Soon he reached the farther side, where his friends stood ready to help him. Shout after shout greeted him as he climbed upon the bank. Then Porsena’s men shouted also, for they had never seen a man so brave and strong as Horatius. He had kept them out of Rome, but he had done a deed which they could not help but praise.
As for the Romans, they were very grateful to Horatius for having saved their city. They called him Horatius Co’cles, which meant the “one-eyed Horatius,” because he had lost an eye in defending the bridge; they caused a fine statue of brass to be made in his honor; and they gave him as much land as he could plow around in a day. And for hundreds of years afterwards—
“With weeping and with
Still was the story told,
How well Horatius kept the bridge
In the brave days of old.”
Nearly two thousand years ago there lived in Rome a man whose name was Julius Cae’sar. He was the greatest of all the Romans.
Why was he so great?
He was a brave warrior, and had con-quered many countries for Rome. He was wise in planning and in doing. He knew how to make men both love and fear him.
At last he made himself the ruler of Rome. Some said that he wished to become its king. But the Romans at that time did not believe in kings.
Once when Cae-sar was passing through a little country village, all the men, women, and children of the place came out to see him. There were not more than fifty of them, all together, and they were led by their may-or, who told each one what to do.
These simple people stood by the roadside and watched Caesar pass. The may-or looked very proud and happy; for was he not the ruler of this village? He felt that he was almost as great a man as Caesar himself.

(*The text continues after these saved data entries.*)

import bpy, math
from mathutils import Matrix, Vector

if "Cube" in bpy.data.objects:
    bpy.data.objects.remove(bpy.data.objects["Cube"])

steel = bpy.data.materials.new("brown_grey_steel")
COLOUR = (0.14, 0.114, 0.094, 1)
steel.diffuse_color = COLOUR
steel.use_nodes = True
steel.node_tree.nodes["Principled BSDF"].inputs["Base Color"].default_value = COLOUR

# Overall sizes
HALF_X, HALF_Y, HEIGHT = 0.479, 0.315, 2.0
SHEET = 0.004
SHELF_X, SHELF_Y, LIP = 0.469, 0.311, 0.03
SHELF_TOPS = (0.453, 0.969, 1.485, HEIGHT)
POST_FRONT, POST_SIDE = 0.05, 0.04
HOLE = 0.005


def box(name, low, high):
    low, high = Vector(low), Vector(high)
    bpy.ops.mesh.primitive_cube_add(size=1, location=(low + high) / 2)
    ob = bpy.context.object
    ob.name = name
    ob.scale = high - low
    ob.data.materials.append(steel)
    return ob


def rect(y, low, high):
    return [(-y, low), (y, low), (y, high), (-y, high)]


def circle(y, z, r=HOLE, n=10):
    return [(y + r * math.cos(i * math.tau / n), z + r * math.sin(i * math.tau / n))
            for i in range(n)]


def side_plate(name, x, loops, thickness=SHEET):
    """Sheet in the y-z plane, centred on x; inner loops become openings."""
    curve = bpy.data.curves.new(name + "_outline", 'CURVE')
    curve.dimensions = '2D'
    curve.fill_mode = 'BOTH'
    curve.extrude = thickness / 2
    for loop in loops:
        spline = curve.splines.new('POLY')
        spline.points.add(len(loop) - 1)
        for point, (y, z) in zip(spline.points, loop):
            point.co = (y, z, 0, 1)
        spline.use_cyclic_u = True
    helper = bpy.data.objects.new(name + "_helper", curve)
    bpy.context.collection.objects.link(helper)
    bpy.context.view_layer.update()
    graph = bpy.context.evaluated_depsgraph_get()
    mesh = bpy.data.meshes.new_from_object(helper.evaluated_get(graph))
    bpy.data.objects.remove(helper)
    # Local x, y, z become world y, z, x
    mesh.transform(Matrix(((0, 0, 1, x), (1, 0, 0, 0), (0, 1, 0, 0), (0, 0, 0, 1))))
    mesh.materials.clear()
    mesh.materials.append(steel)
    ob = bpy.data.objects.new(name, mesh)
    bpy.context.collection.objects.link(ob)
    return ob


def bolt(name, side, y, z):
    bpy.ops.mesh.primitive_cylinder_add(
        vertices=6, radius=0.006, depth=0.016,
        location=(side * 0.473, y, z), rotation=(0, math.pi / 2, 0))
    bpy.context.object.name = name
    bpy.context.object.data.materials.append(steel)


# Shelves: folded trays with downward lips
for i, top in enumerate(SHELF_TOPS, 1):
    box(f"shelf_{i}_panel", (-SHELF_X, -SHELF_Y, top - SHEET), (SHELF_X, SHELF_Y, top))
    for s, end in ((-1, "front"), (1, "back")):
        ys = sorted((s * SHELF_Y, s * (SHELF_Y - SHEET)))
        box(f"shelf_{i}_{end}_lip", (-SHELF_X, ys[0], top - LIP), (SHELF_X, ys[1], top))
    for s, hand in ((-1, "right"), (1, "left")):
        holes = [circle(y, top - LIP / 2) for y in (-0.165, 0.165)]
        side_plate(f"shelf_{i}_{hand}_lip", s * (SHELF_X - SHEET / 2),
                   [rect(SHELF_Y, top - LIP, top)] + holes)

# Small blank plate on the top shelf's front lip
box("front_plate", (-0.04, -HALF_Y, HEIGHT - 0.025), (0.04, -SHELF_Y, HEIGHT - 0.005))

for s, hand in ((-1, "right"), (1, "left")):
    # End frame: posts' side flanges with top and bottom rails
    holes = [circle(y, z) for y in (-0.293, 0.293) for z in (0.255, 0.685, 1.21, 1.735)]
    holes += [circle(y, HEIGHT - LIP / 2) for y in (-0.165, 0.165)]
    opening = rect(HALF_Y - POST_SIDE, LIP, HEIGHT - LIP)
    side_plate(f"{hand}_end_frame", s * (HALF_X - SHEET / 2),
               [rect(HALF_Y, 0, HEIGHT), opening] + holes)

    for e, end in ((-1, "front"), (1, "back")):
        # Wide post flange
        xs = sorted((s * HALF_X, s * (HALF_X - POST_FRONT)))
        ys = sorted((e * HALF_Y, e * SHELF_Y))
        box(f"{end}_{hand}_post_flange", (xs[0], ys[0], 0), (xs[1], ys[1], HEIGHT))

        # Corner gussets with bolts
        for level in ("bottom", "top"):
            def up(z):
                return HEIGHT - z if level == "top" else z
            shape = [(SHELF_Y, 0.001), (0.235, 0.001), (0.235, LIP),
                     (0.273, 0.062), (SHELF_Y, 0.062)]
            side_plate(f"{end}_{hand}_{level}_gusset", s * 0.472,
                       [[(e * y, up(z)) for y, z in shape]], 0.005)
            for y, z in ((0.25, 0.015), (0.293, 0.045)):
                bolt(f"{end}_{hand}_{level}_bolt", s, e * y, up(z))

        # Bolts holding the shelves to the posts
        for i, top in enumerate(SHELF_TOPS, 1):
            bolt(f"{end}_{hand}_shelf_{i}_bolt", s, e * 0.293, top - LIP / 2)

Some of the fine of-fi-cers who were with Caesar laughed. They said, “See how that fellow struts at the head of his little flock!”
“Laugh as you will,” said Caesar, “he has reason to be proud. I would rather be the head man of a village than the second man in Rome!”

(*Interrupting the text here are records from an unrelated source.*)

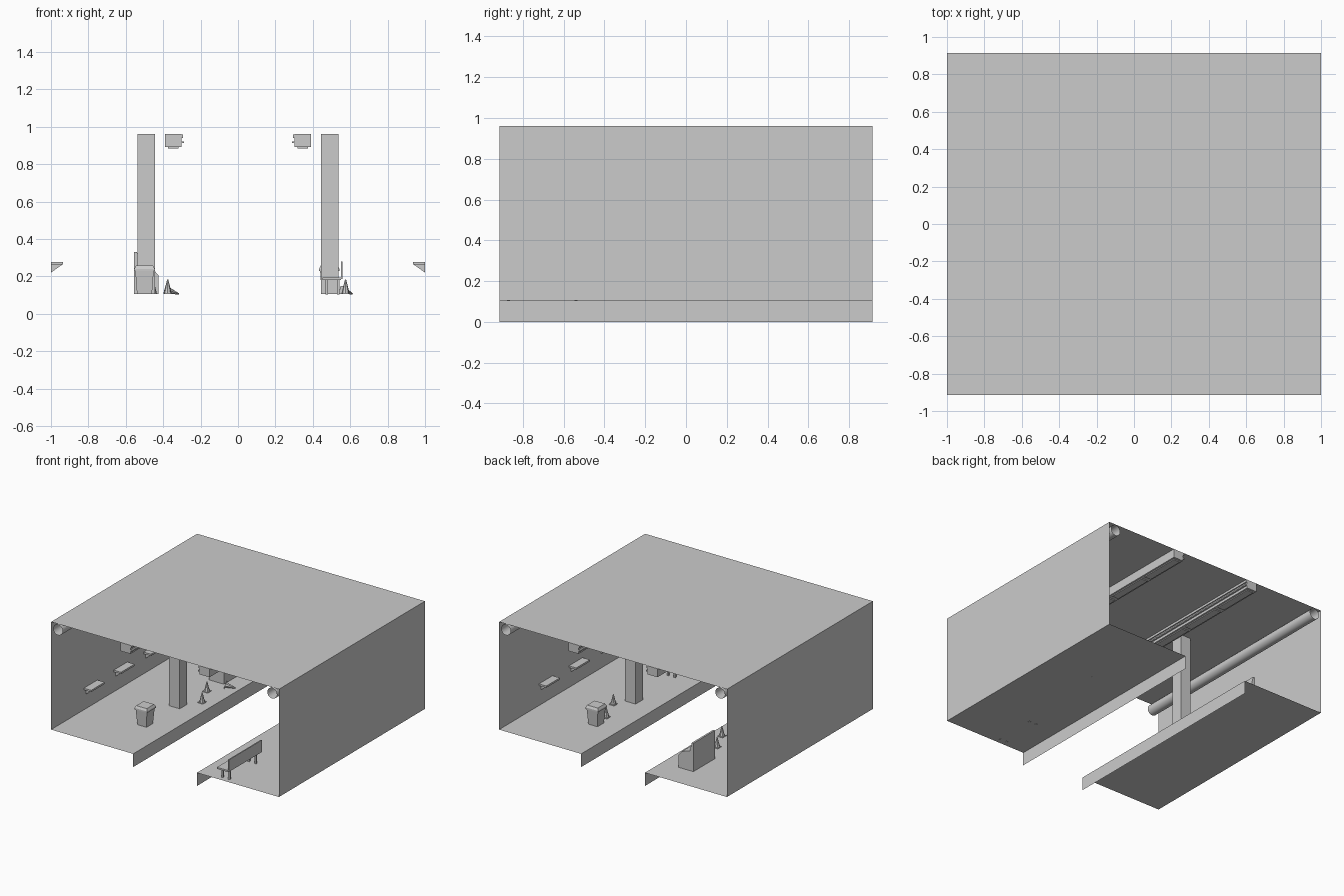
import bpy, bmesh, math
from mathutils import Matrix, Vector

if "Cube" in bpy.data.objects:
    bpy.data.objects.remove(bpy.data.objects["Cube"])

grey = bpy.data.materials.new("concrete grey")
grey.diffuse_color = (0.6, 0.6, 0.6, 1)
grey.use_nodes = True
grey.node_tree.nodes["Principled BSDF"].inputs["Base Color"].default_value = grey.diffuse_color

FLOOR, TOP, HALF = 0.105, 0.96, 0.915
EDGE = 0.28          # platform edge, distance from the middle


def add(name, bm, fix=True):
    if fix:
        bmesh.ops.recalc_face_normals(bm, faces=bm.faces)
    me = bpy.data.meshes.new(name)
    bm.to_mesh(me)
    bm.free()
    me.materials.append(grey)
    ob = bpy.data.objects.new(name, me)
    bpy.context.collection.objects.link(ob)
    return ob


def sheet(name, a, b, y0=-HALF, y1=HALF):
    """Single-sided strip through two (x, z) points, running along y."""
    bm = bmesh.new()
    pts = [(a[0], y0, a[1]), (b[0], y0, b[1]), (b[0], y1, b[1]), (a[0], y1, a[1])]
    bm.faces.new([bm.verts.new(p) for p in pts])
    return add(name, bm, False)


def extrude(name, profile, y0, y1):
    """Solid with an (x, z) profile, running along y."""
    bm = bmesh.new()
    f = bm.faces.new([bm.verts.new((x, y0, z)) for x, z in profile])
    g = bmesh.ops.extrude_face_region(bm, geom=[f])
    bmesh.ops.translate(bm, vec=(0, y1 - y0, 0),
                        verts=[v for v in g["geom"] if isinstance(v, bmesh.types.BMVert)])
    return add(name, bm)


def box(name, x0, x1, y0, y1, z0, z1):
    x0, x1 = min(x0, x1), max(x0, x1)
    return extrude(name, [(x0, z0), (x1, z0), (x1, z1), (x0, z1)], y0, y1)


def frustum(bm, r0, r1, z0, z1, sides, turn=0.0):
    m = Matrix.Translation((0, 0, (z0 + z1) / 2)) @ Matrix.Rotation(turn, 4, 'Z')
    bmesh.ops.create_cone(bm, cap_ends=True, segments=sides, radius1=r0,
                          radius2=r1, depth=z1 - z0, matrix=m)


def traffic_cone(name, x, y, fallen=None):
    bm = bmesh.new()
    frustum(bm, 0.032, 0.032, 0, 0.005, 4, math.pi / 4)
    frustum(bm, 0.021, 0.003, 0.005, 0.078, 8)
    ob = add(name, bm)
    ob.location = (x, y, FLOOR)
    if fallen is not None:
        ob.rotation_euler = (0, math.radians(106), fallen)
        ob.location.z = FLOOR + 0.023
    return ob


def trash_can(x, y):
    bm = bmesh.new()
    q, r2 = math.pi / 4, math.sqrt(2)
    frustum(bm, 0.040 * r2, 0.049 * r2, FLOOR, 0.228, 4, q)
    frustum(bm, 0.055 * r2, 0.055 * r2, 0.228, 0.24, 4, q)
    frustum(bm, 0.055 * r2, 0.046 * r2, 0.24, 0.257, 4, q)
    add("trash_can", bm).location = (x, y, 0)


# Shell: ceiling, walls, platforms and platform edges
sheet("ceiling", (-1, TOP), (1, TOP))
for s, side in ((-1, "left"), (1, "right")):
    sheet(side + "_wall", (s, FLOOR), (s, TOP))
    a, b = (EDGE, FLOOR), (1, FLOOR)
    if s < 0:
        a, b = (-1, FLOOR), (-EDGE, FLOOR)
    sheet(side + "_platform", a, b)
    sheet(side + "_platform_edge", (s * EDGE, 0), (s * EDGE, FLOOR))

    # Column
    box(side + "_column", s * 0.445, s * 0.538, -0.095, -0.003, FLOOR, TOP)

    # Open pipe along the wall under the ceiling
    bm = bmesh.new()
    bmesh.ops.create_cone(bm, cap_ends=False, segments=20, radius1=0.042, radius2=0.042,
                          depth=2 * HALF,
                          matrix=Matrix.Translation((s * 0.94, 0, 0.912))
                          @ Matrix.Rotation(math.pi / 2, 4, 'X'))
    for f in bm.faces:
        f.smooth = True
    add(side + "_pipe", bm)

    # Ceiling beam with flange, cable rail and light panels
    box(side + "_beam", s * 0.303, s * 0.39, -HALF, HALF, 0.892, TOP)
    box(side + "_beam_flange", s * 0.294, s * 0.303, -HALF, HALF, 0.94, TOP - 0.002)
    box(side + "_cable_rail", s * 0.29, s * 0.303, -HALF, HALF, 0.912, 0.922)
    for i in range(5):
        c = (i - 2) * 0.366
        box(side + "_light_panel", s * 0.318, s * 0.375, c - 0.165, c + 0.165, 0.885, 0.892)

    # Wall seats on wedge brackets
    for i in range(3):
        c = -0.045 + (i - 1) * 0.375
        box(side + "_wall_seat", s * 0.936, s, c - 0.085, c + 0.085, 0.263, 0.277)
        extrude(side + "_seat_bracket", [(s * 0.94, 0.263), (s, 0.263), (s, 0.22)],
                c - 0.06, c + 0.06)

# Bench on the right platform, with back and four legs
box("bench_seat", 0.452, 0.55, -0.91, -0.50, 0.18, 0.193)
box("bench_back", 0.55, 0.559, -0.91, -0.50, 0.185, 0.28)
for y in (-0.87, -0.54):
    for x in (0.475, 0.535):
        box("bench_leg", x - 0.007, x + 0.007, y - 0.007, y + 0.007, 0.102, 0.18)

# Solid console on the left platform
extrude("console", [(-0.555, FLOOR), (-0.555, 0.33), (-0.54, 0.33), (-0.525, 0.262),
                    (-0.455, 0.24), (-0.425, 0.205), (-0.425, FLOOR)], 0.43, 0.70)

# Trash cans
trash_can(-0.50, -0.45)
trash_can(0.488, 0.43)

# Traffic cones, one fallen on each side
for x, y in ((-0.376, 0.087), (-0.455, 0.26), (0.575, 0.09), (0.49, 0.30)):
    traffic_cone("traffic_cone", x, y)
traffic_cone("fallen_cone", -0.385, 0.39, 0.4)
traffic_cone("fallen_cone", 0.56, 0.20, 0.8)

At an-oth-er time, Caesar was crossing a narrow sea in a boat. Before he was halfway to the farther shore, a storm overtook him. The wind blew hard; the waves dashed high; the lightning flashed; the thunder rolled.

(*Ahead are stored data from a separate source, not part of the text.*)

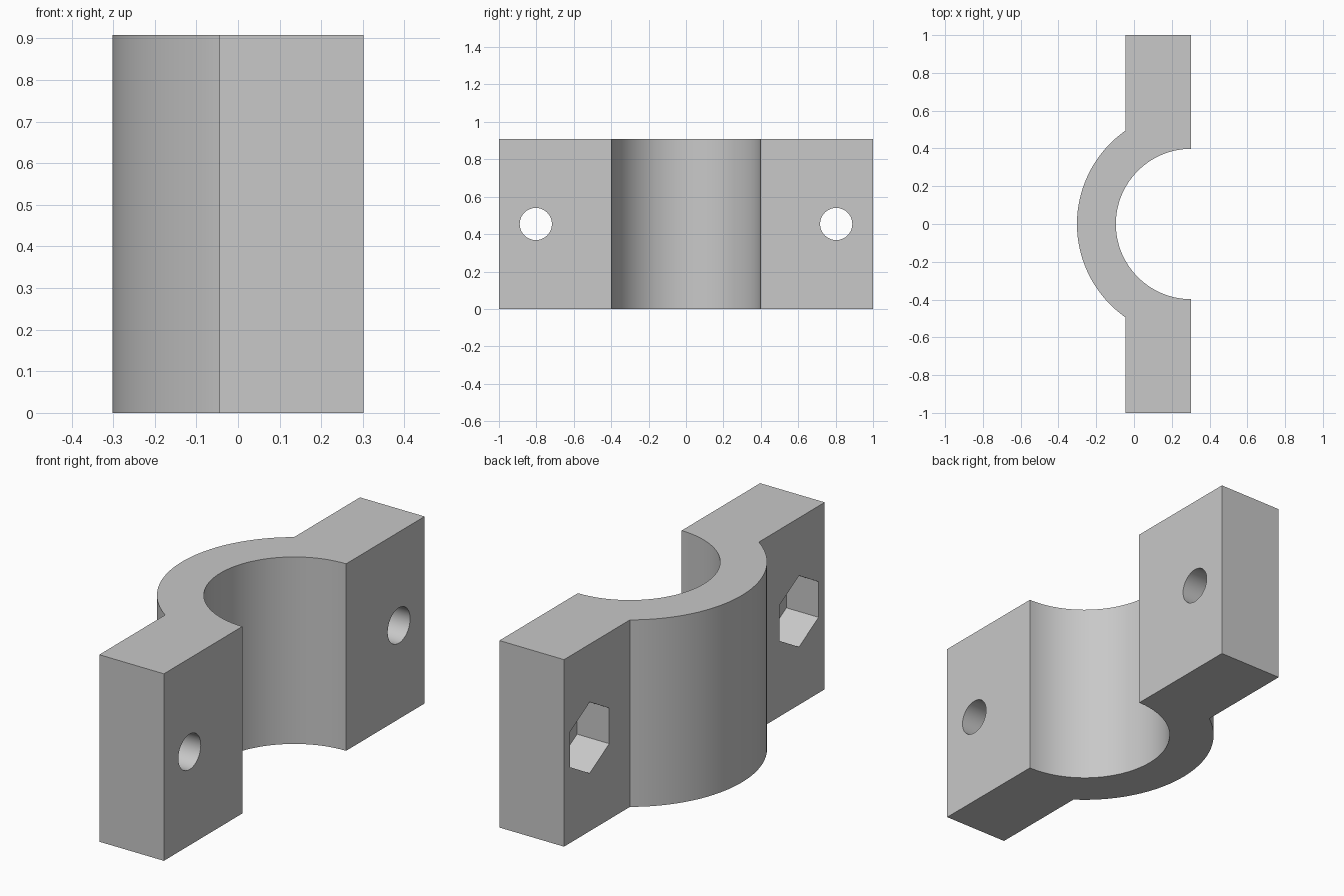
import bpy
import bmesh
from math import pi, sin, cos, sqrt, asin
from mathutils import Matrix

if "Cube" in bpy.data.objects:
    bpy.data.objects.remove(bpy.data.objects["Cube"], do_unlink=True)

HALF_X = 0.302        # half the depth of the clamp
HEIGHT = 0.908
FLANGE_X = -0.045     # outer face of the bolt flanges
BORE_R, OUTER_R = 0.398, 0.604
BOLT_Y, BOLT_R = 0.803, 0.086
NUT_R, NUT_DEPTH = 0.173, 0.173
STEPS = 64

grey = bpy.data.materials.new("plain grey")
grey.use_nodes = True
colour = (0.58, 0.58, 0.58, 1)
grey.diffuse_color = colour
grey.node_tree.nodes["Principled BSDF"].inputs["Base Color"].default_value = colour


def make_object(name, bm):
    bmesh.ops.recalc_face_normals(bm, faces=bm.faces)
    mesh = bpy.data.meshes.new(name)
    bm.to_mesh(mesh)
    bm.free()
    mesh.materials.append(grey)
    obj = bpy.data.objects.new(name, mesh)
    bpy.context.collection.objects.link(obj)
    return obj


def arc(radius, start, end):
    """Points on an arc about the bore axis, angles measured from -x."""
    angles = [start + (end - start) * i / STEPS for i in range(STEPS + 1)]
    return [(HALF_X - radius * cos(a), radius * sin(a)) for a in angles]


def cutter(name, radius, sides, x0, x1, y):
    """Prism along x, with a corner pointing straight up."""
    bm = bmesh.new()
    ring = [bm.verts.new((x0, y + radius * sin(2 * pi * i / sides),
                          HEIGHT / 2 + radius * cos(2 * pi * i / sides)))
            for i in range(sides)]
    face = bm.faces.new(ring)
    grown = bmesh.ops.extrude_face_region(bm, geom=[face])["geom"]
    bmesh.ops.translate(bm, vec=(x1 - x0, 0, 0),
                        verts=[v for v in grown if isinstance(v, bmesh.types.BMVert)])
    obj = make_object(name, bm)
    obj.hide_render = True
    return obj


# Half clamp: saddle and both flanges as one extruded outline
join = asin(sqrt(OUTER_R ** 2 - (HALF_X - FLANGE_X) ** 2) / OUTER_R)
outline = arc(BORE_R, -pi / 2, pi / 2)
outline += [(HALF_X, 1), (FLANGE_X, 1)]
outline += arc(OUTER_R, join, -join)
outline += [(FLANGE_X, -1), (HALF_X, -1)]

bm = bmesh.new()
base = bm.faces.new([bm.verts.new((x, y, 0)) for x, y in outline])
grown = bmesh.ops.extrude_face_region(bm, geom=[base])["geom"]
bmesh.ops.translate(bm, vec=(0, 0, HEIGHT),
                    verts=[v for v in grown if isinstance(v, bmesh.types.BMVert)])
clamp = make_object("half_clamp", bm)

# Bolt holes and hexagonal nut pockets in both flanges
cutters = []
for side, y in (("back", BOLT_Y), ("front", -BOLT_Y)):
    cutters.append(cutter(side + "_bolt_hole", BOLT_R, 48, -0.5, 0.5, y))
    cutters.append(cutter(side + "_nut_pocket", NUT_R, 6, -0.5, FLANGE_X + NUT_DEPTH, y))

bpy.ops.object.select_all(action='DESELECT')
bpy.context.view_layer.objects.active = clamp
clamp.select_set(True)
for tool in cutters:
    cut = clamp.modifiers.new(tool.name, 'BOOLEAN')
    cut.operation = 'DIFFERENCE'
    cut.solver = 'EXACT'
    cut.object = tool
    bpy.ops.object.modifier_apply(modifier=cut.name)
    bpy.data.objects.remove(tool, do_unlink=True)

bpy.ops.object.shade_smooth_by_angle(angle=pi / 6)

It seemed every minute as though the boat would sink. The captain was in great fright. He had crossed the sea many times, but never in such a storm as this. He trembled with fear; he could not guide the boat; he fell down upon his knees; he moaned, “All is lost! all is lost!”
But Caesar was not afraid. He bade the man get up and take his oars again.
“Why should you be afraid?” he said. “The boat will not be lost; for you have Caesar on board.”